Figure 4: Temperature reconstruction of the northern hemisphere from cave minerals (thick black line), shown with 2 times the standard deviation (shaded area) compared to other proxy reconstructions and instrumental measurements; Source: Smith et al. 2006

Historical records of the dimensions of glaciers can also be used as a temperature archive. As the number of observed glaciers decreases towards the past, the uncertainty increases accordingly. Nonetheless, surpass how Figure 5 shows that the temperatures determined with this method in the last decades are not only the reconstructed temperatures of the last 400 years, but also the upper edge of the uncertainty range.
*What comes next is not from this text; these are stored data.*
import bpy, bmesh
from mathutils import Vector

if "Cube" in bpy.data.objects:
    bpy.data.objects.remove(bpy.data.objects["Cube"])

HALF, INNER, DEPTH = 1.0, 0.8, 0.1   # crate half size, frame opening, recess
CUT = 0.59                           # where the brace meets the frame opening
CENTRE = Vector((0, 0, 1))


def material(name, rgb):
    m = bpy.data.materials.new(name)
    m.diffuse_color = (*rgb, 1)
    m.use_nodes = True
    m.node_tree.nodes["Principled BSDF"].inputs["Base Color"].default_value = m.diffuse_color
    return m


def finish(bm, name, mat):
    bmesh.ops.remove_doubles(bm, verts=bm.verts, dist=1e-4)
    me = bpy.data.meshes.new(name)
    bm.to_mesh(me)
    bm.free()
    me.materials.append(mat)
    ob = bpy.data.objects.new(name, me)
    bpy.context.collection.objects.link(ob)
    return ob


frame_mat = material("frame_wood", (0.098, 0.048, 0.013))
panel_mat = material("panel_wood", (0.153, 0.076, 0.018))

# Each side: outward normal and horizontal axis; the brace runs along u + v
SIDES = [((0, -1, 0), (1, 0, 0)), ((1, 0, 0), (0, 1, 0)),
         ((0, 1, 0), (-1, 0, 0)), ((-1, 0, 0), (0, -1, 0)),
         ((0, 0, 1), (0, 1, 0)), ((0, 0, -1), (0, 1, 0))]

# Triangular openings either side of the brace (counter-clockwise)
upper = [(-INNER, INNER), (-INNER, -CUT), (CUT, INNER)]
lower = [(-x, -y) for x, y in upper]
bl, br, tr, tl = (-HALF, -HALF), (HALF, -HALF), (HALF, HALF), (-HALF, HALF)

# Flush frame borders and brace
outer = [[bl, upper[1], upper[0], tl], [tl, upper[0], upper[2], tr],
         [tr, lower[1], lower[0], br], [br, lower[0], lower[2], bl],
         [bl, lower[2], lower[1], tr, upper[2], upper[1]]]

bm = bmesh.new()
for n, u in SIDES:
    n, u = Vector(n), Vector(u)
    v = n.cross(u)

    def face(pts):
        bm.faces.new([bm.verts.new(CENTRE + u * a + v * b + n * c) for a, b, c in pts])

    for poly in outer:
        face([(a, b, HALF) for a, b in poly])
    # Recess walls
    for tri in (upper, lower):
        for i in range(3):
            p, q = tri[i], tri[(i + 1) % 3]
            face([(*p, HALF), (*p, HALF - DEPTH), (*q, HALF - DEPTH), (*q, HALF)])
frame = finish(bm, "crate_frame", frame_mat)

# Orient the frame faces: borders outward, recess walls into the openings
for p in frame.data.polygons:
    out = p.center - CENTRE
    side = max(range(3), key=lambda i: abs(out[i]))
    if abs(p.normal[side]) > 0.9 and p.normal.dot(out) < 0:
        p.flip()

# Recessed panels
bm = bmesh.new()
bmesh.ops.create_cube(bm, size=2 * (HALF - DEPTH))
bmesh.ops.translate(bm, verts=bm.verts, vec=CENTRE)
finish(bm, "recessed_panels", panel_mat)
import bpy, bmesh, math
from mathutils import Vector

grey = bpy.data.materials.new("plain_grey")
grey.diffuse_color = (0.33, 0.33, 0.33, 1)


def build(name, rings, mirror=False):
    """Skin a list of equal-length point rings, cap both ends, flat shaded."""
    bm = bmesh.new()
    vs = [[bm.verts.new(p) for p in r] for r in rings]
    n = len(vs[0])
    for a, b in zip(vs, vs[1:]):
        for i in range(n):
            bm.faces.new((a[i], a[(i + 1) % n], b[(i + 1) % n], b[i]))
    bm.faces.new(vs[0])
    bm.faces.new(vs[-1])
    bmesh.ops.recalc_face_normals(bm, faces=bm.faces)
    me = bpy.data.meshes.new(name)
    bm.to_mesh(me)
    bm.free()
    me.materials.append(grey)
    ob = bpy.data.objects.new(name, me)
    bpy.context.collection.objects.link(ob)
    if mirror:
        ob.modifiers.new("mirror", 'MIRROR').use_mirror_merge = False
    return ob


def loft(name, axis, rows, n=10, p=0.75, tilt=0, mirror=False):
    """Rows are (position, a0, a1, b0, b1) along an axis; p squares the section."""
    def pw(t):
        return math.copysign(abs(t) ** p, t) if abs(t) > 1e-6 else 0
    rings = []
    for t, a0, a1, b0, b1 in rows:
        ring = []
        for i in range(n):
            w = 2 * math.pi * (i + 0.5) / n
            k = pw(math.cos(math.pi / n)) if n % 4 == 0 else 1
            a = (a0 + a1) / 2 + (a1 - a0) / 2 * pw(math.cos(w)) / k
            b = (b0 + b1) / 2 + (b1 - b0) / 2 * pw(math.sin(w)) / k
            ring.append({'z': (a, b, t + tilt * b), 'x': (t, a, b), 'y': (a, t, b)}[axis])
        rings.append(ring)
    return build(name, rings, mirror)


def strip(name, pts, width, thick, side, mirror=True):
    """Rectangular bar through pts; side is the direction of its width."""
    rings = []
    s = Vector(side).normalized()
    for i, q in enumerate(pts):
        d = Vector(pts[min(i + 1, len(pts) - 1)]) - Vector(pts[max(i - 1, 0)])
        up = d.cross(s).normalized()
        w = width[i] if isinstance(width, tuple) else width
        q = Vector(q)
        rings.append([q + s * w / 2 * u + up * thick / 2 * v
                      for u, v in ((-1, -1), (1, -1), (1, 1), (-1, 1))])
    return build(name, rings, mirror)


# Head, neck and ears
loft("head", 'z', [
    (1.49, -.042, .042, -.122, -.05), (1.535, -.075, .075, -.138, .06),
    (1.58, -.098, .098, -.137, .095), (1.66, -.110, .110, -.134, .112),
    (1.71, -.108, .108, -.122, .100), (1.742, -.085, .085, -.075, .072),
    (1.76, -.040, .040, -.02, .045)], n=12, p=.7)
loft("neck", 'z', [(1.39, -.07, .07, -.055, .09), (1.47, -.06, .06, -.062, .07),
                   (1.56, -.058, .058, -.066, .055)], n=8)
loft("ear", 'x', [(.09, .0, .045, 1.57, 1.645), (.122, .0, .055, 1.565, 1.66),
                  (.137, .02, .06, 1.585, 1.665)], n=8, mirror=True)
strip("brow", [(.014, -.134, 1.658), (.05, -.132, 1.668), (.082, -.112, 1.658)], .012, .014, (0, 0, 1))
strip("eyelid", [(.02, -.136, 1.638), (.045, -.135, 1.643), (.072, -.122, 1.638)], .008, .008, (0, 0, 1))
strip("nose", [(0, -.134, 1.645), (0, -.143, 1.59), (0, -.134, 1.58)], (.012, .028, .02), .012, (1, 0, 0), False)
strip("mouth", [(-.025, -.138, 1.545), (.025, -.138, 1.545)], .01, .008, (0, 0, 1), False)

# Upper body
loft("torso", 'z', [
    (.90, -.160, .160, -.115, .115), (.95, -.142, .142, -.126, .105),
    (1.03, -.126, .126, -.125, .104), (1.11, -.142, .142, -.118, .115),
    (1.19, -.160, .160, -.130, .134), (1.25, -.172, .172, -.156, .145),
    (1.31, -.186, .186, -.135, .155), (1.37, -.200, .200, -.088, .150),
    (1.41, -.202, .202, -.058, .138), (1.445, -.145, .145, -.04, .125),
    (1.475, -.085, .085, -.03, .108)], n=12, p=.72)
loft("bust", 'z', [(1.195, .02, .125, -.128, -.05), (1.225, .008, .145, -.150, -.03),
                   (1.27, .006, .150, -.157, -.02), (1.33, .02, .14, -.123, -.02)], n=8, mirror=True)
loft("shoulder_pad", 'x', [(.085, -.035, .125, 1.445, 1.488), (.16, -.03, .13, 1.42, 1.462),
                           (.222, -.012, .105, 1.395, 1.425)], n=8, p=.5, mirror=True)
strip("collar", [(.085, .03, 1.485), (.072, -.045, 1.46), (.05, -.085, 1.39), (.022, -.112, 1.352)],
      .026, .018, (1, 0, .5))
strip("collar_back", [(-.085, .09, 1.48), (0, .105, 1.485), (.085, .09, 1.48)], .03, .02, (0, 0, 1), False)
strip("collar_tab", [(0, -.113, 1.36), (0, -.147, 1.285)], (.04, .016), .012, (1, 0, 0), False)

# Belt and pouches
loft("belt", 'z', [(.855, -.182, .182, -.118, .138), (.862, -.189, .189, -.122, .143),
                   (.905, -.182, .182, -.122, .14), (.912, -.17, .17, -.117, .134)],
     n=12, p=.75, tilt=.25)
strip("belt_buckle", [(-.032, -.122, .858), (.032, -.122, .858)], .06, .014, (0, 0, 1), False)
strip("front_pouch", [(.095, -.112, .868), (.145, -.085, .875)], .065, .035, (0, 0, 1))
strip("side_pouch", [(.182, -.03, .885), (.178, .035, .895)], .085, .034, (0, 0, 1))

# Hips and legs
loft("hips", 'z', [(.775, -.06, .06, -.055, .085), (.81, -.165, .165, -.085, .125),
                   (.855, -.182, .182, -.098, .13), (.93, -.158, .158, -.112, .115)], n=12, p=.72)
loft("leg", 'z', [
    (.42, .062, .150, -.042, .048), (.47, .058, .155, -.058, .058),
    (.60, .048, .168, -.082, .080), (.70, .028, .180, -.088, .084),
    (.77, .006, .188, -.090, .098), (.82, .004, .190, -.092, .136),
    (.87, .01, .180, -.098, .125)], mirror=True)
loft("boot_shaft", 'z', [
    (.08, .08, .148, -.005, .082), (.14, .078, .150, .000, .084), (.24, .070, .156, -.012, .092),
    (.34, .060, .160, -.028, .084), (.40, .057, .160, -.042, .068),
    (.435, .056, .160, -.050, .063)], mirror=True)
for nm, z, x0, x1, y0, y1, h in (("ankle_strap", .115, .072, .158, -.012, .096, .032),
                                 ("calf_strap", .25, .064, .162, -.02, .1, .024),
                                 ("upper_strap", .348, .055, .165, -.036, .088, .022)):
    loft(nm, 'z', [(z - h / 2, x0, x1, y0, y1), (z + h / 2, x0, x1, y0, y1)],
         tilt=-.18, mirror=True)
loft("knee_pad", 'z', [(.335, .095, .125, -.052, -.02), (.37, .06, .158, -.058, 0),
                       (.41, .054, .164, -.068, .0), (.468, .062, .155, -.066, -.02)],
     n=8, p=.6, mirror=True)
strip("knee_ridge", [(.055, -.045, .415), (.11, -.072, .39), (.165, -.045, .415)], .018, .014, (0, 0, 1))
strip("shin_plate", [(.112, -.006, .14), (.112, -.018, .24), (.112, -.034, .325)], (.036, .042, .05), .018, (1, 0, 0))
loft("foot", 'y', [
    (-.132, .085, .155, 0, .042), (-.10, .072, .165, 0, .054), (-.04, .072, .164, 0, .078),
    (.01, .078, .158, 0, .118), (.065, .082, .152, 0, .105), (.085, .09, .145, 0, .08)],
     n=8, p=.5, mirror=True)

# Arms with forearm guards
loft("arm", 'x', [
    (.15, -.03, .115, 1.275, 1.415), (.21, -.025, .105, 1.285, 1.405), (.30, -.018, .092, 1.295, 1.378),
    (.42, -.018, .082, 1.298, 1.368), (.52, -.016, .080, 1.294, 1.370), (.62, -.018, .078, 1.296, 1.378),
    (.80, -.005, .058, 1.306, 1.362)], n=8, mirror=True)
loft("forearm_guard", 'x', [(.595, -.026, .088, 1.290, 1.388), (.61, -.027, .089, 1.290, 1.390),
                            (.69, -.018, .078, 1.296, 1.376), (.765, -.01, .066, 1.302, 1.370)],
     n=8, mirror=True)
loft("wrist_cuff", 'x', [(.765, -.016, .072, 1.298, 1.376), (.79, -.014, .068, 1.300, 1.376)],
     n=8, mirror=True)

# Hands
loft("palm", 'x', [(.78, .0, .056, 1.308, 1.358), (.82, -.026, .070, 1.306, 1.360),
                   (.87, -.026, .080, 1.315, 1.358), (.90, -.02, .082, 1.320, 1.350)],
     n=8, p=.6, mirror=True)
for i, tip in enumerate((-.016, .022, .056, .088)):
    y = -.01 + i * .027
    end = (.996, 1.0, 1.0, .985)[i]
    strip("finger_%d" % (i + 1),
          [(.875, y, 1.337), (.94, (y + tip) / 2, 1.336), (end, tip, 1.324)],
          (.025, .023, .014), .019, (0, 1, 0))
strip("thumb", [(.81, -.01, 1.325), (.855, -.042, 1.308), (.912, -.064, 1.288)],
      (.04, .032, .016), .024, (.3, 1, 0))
Figure 5: Global mean temperature calculated from glacier lengths. The red vertical lines show the uncertainty. Source: Oerlemans 2005

The examples mentioned only go back around 500 years and therefore do not cover the so-called Medieval Warm Period. But if you look at all the climate practices from ice cores, corals, lake sediments, glaciers, boreholes and stalagmites, it is possible to reconstruct the temperatures in the northern hemisphere relatively reliably over the past 1300 years (Mann et al. 2008). The result shows Figure 6: Temperatures over the past few decades have exceeded the maximum estimates based on proxies (including uncertainties) for the past 1,300 years. If data from tree rings are included, then this statement can even be made for the past 1700 years.

Figure 6: Composite display of temperature reconstructions for the northern hemisphere (land and land + ocean temperatures), the shaded areas show the values ​​that are correct with 95 percent certainty; Source: Mann et al. 2008

Paleoclimatology uses a wide range of proxies and methods to calculate historical temperatures. This allows an independent confirmation of the original Mann study: Even if - as science now knows - the "shaft" of the "hockey stick" is less smooth than initially thought, its blade protrudes significantly beyond it. So the most recent decades are almost certainly the warmest of the last millennium.

John Cook / klimafakten.de, July 2010;
last updated: December 2014